That's what happens when we forget who we are and what we achieved.
While the existing answers do a really good job of explaining the in-universe reasons for the government to deny the moon landings as well as tieing it to the common pop-culture myth of faked moon landings, the whole issue ties into a bigger theme of the film, namely that humanity has forgotten what it means to strive for more and to progress and explore.
The whole theme of space exploration being a heroic adventure for pioneers to advance society by exploration and technology is a major theme of the film. In this regard it draws as much inspiration from The Right Stuff as it draws from 2001 in other parts. This motif is reflected in various parts of the film, from the heavy use NASA and its insignia and the reminiscence of the Apollo missions in the Earth lift-off scene to the generally optimistic attitude of the whole film and the ultimate realization that it is noone else than an advanced and progressed version of humanity that saves itself.
But most prominently it's reflected in the character of Cooper himself. He is exactly representing this pioneering attitude as one of the few people who are not ready to give up humanity's progress and accustom himself to the situation rather than actively trying to advance beyond it, as also reflected in his dialogue to Donald after the meeting with the teachers:
It's like we've forgotten who we are, Donald. Explorers, pioneers, not caretakers...Well, we used to look up in the sky and wonder at our place in the stars. Now we just look down and worry about our place in the dirt.
This is also reinforced by the screenwriters Christopher and Jonathan Nolan themselves in an interview with Jordan Goldberg, as printed in Interstellar: The Complete Screenplay with Selected Storyboards where they even go as far as setting it in relation to our current attitude towards space exploration, putting the movie as a parable to remotivate humanity's drive towards the stars (emphasis mine):
JN ...I wanted to do something that reflected what I thought was the current state of human ambition. Which it is to say we congratulate ourselves every day on living in this spectacular moment of technological advancement and progress [...] but we're not going into space. Measured purely by altitude, the human race peaked fifty years ago.
JG ...it does emphasize the importance of the human impulse to explore, and it hits it pretty hard...
CN ...because it keeps an optimism to things, even though there's a negative view of 'where are we now?' But there's a real optimism to exploration...

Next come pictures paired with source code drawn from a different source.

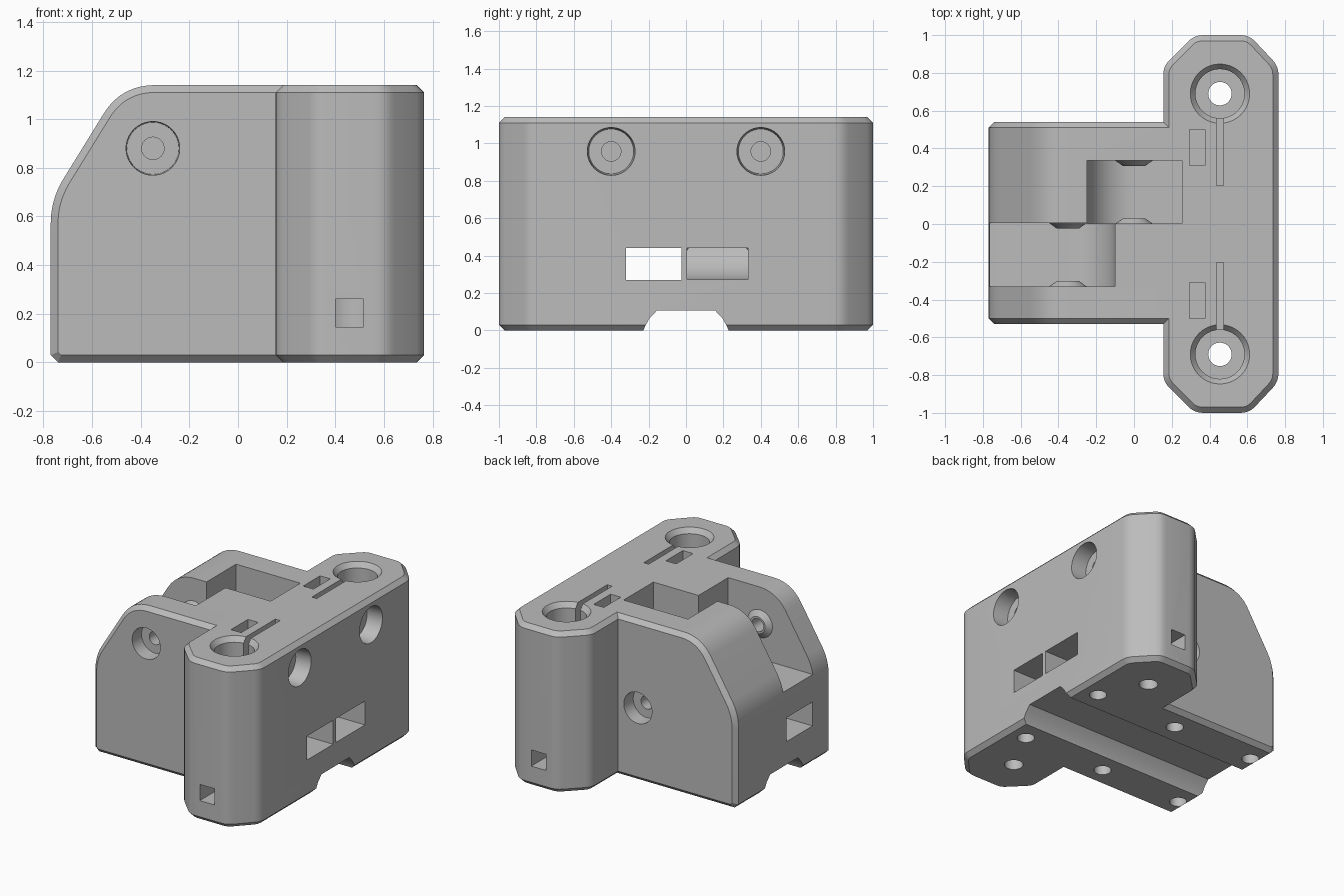
import bpy, bmesh, math
from mathutils import Vector

if "Cube" in bpy.data.objects:
    bpy.data.objects.remove(bpy.data.objects["Cube"], do_unlink=True)

grey = bpy.data.materials.new("plain_grey")
grey.use_nodes = True
GREY = (0.5, 0.5, 0.5, 1)
grey.diffuse_color = GREY
grey.node_tree.nodes["Principled BSDF"].inputs["Base Color"].default_value = GREY


def place(axis, a, b, t):
    """Put a 2D profile point (a, b) at distance t along an axis."""
    return {"x": (t, a, b), "y": (a, t, b), "z": (a, b, t)}[axis]


def make(name, bm):
    bmesh.ops.recalc_face_normals(bm, faces=bm.faces[:])
    mesh = bpy.data.meshes.new(name)
    bm.to_mesh(mesh)
    bm.free()
    mesh.materials.append(grey)
    obj = bpy.data.objects.new(name, mesh)
    bpy.context.collection.objects.link(obj)
    return obj


def loft(name, axis, loops, chamfer=0):
    """Skin a list of (t, 2D points) loops and cap the ends."""
    bm = bmesh.new()
    rings = [[bm.verts.new(place(axis, a, b, t)) for a, b in pts] for t, pts in loops]
    n = len(rings[0])
    for low, high in zip(rings, rings[1:]):
        for i in range(n):
            j = (i + 1) % n
            bm.faces.new((low[i], low[j], high[j], high[i]))
    caps = [bm.faces.new(rings[0]), bm.faces.new(rings[-1])]
    bmesh.ops.recalc_face_normals(bm, faces=bm.faces[:])
    if chamfer:
        edges = [e for f in caps for e in f.edges]
        bmesh.ops.bevel(bm, geom=edges, offset=chamfer, segments=1, affect="EDGES")
    return make(name, bm)


def prism(name, axis, pts, start, end, chamfer=0):
    return loft(name, axis, [(start, pts), (end, pts)], chamfer)


def box(name, x, y, z):
    return prism(name, "z", [(x[0], y[0]), (x[1], y[0]), (x[1], y[1]), (x[0], y[1])], *z)


def turned(name, axis, centre, steps, n=40):
    """Round part from (position, radius) steps along an axis."""
    circle = [(math.cos(math.tau * i / n), math.sin(math.tau * i / n)) for i in range(n)]
    return loft(name, axis, [(t, [(centre[0] + r * c, centre[1] + r * s) for c, s in circle])
                             for t, r in steps])


def rounded(corners, n=8):
    """Soften each (a, b, reach) corner with a short curve."""
    out = []
    for i, (a, b, reach) in enumerate(corners):
        p = Vector((a, b))
        if not reach:
            out.append((a, b))
            continue
        ends = [p + (Vector(corners[k % len(corners)][:2]) - p).normalized() * reach
                for k in (i - 1, i + 1)]
        for k in range(n + 1):
            t = k / n
            out.append(tuple(ends[0] * (1 - t) ** 2 + p * 2 * t * (1 - t) + ends[1] * t * t))
    return out


def arc(centre, r, start, end, n=14):
    return [(centre[0] + r * math.cos(math.radians(start + (end - start) * i / n)),
             centre[1] + r * math.sin(math.radians(start + (end - start) * i / n)))
            for i in range(n + 1)]


def combine(tool, operation="DIFFERENCE"):
    mod = body.modifiers.new("combine", "BOOLEAN")
    mod.object, mod.operation, mod.solver = tool, operation, "EXACT"
    bpy.context.view_layer.objects.active = body
    bpy.ops.object.modifier_apply(modifier=mod.name)
    bpy.data.objects.remove(tool, do_unlink=True)


H = 1.14
# Upright cross bar with clipped corners
half = [(0.32, -1), (0.61, -1), (0.765, -0.835), (0.765, 0.835),
        (0.61, 1), (0.32, 1), (0.155, 0.835), (0.155, -0.835)]
body = prism("carriage_body", "z", rounded([(a, b, 0.045) for a, b in half], 4), 0, H, 0.03)

# Arm with a sloped, rounded nose
nose = rounded([(-0.74, 0, 0), (0.3, 0, 0), (0.3, H, 0), (-0.48, H, 0.14),
                (-0.77, 0.67, 0.1), (-0.77, 0.03, 0)], 12)
combine(prism("arm", "y", nose, -0.53, 0.54, 0.03), "UNION")

# Pulley pockets: front one open to the nose, back one closed
FRONT, BACK = (-0.35, 0.88), (0, 0.52)
combine(prism("front_pocket", "y", [(-1, 1.3), (-1, 0.63)] + arc(FRONT, 0.25, 270, 360)
              + [(-0.1, 1.3)], -0.33, 0.004))
combine(prism("back_pocket", "y", [(-0.25, 1.3)] + arc(BACK, 0.25, 180, 270)
              + [(0.255, 0.27), (0.255, 1.3)], 0.002, 0.335))

# Belt channels
combine(box("front_channel", (-1, 1), (-0.32, -0.025), (0.27, 0.44)))
combine(box("back_channel", (0.1, 1), (0.005, 0.332), (0.271, 0.44)))

# Tapered bosses on the pocket walls
for centre, wall, step in ((FRONT, -0.33, 1), (FRONT, 0.004, -1),
                           (BACK, 0.335, -1), (BACK, 0.002, 1)):
    combine(turned("boss", "y", centre, [(wall - 0.004 * step, 0.098),
                                         (wall, 0.098), (wall + 0.027 * step, 0.06)]), "UNION")

# Pulley bolt holes with counterbores
combine(turned("front_bolt", "y", FRONT, [(-0.6, 0.113), (-0.43, 0.107), (-0.43, 0.046), (0.3, 0.046)]))
combine(turned("back_bolt", "y", BACK, [(0.6, 0.113), (0.44, 0.107), (0.44, 0.046), (-0.25, 0.046)]))

# Groove along the underside
groove = [(-0.235, -0.02), (-0.22, 0.02), (-0.195, 0.065), (-0.155, 0.107)]
combine(prism("groove", "x", groove + [(-y, z) for y, z in reversed(groove)], -1, 1))

for side in (-1, 1):
    # Rod bore with flared mouth and through hole
    combine(turned("rod_bore", "z", (0.455, side * 0.69),
                   [(H + 0.03, 0.157), (H, 0.157), (H - 0.035, 0.13), (0.1, 0.13),
                    (0.1, 0.062), (-0.1, 0.062)]))
    # Clamp slit, nut trap, and clamp screw
    ys = lambda a, b: sorted((side * a, side * b))
    combine(box("slit", (0.437, 0.475), ys(0.205, 0.66), (0.5, 1.3)))
    combine(box("nut_trap", (0.295, 0.375), ys(0.31, 0.5), (0.84, 1.3)))
    combine(turned("clamp_screw", "x", (side * 0.4, 0.957),
                   [(0.9, 0.128), (0.765, 0.128), (0.65, 0.12), (0.65, 0.052), (0.25, 0.052)]))
    # Square port in the bar end
    combine(box("square_port", (0.4, 0.515), ys(0.7, 1.1), (0.145, 0.26)))
    # Mounting holes underneath
    for x in (0.62, -0.04, -0.69):
        combine(turned("mount_hole", "z", (x, side * 0.37), [(-0.1, 0.057), (0.2, 0.057)], 28))

bpy.ops.object.select_all(action="DESELECT")
body.select_set(True)
bpy.context.view_layer.objects.active = body
bpy.ops.object.shade_smooth_by_angle(angle=math.radians(25))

CN ...Part of the problem of where the negativity comes from has happened in the last twenty years with people trying to look in a more cynical way under the surface about motivations for why things happen. So, there's a very, very powerful belief that innovation comes from war, or human conflict. You know, we only went into space to mess with the Russians or whatever it is. And you go, 'Okay. There are interesting theories behind that. There are interesting undercurrents that, yes, in the past, might have been overlooked.' But now people aren't seeing the wood for the trees. We went to space because it was a cool thing to do. [...] Who will be the most prominent person to be remembered for the last hundred years in the way that historical figures are? And if you ask people that question, you know, they'll say things like Steve Jobs, or whatever. And then you go, no, it's Neil Armstrong! [...] And how can it not be Neil Armstrong? If you look five hundred years in the future, it's like, the first guy who left the earth and landed somewhere else.
JN ...the safe bet was in a million years that alien anthropologists would come to Earth and they would find a stick with a piece of polyester on the moon, and they would say, 'Wow, they almost made it. They got that far.' So, you wash away all the day-to-day stuff that we get caught up in. [...] That drive to get out, to explore the universe, will be the residue that's left behind. Armstrong will be the person that people talk about.
Which brings us back to the "faked" moonlandings. They are a perfect way to highlight this contrast between Cooper and the society he lives in, seeing how the Apollo missions were the pinnacle of human-led space exploration and to this day remain a signpost achievement in this regard. For humanity to ignore and deny that achievement, they ignore and inhibit their own progress.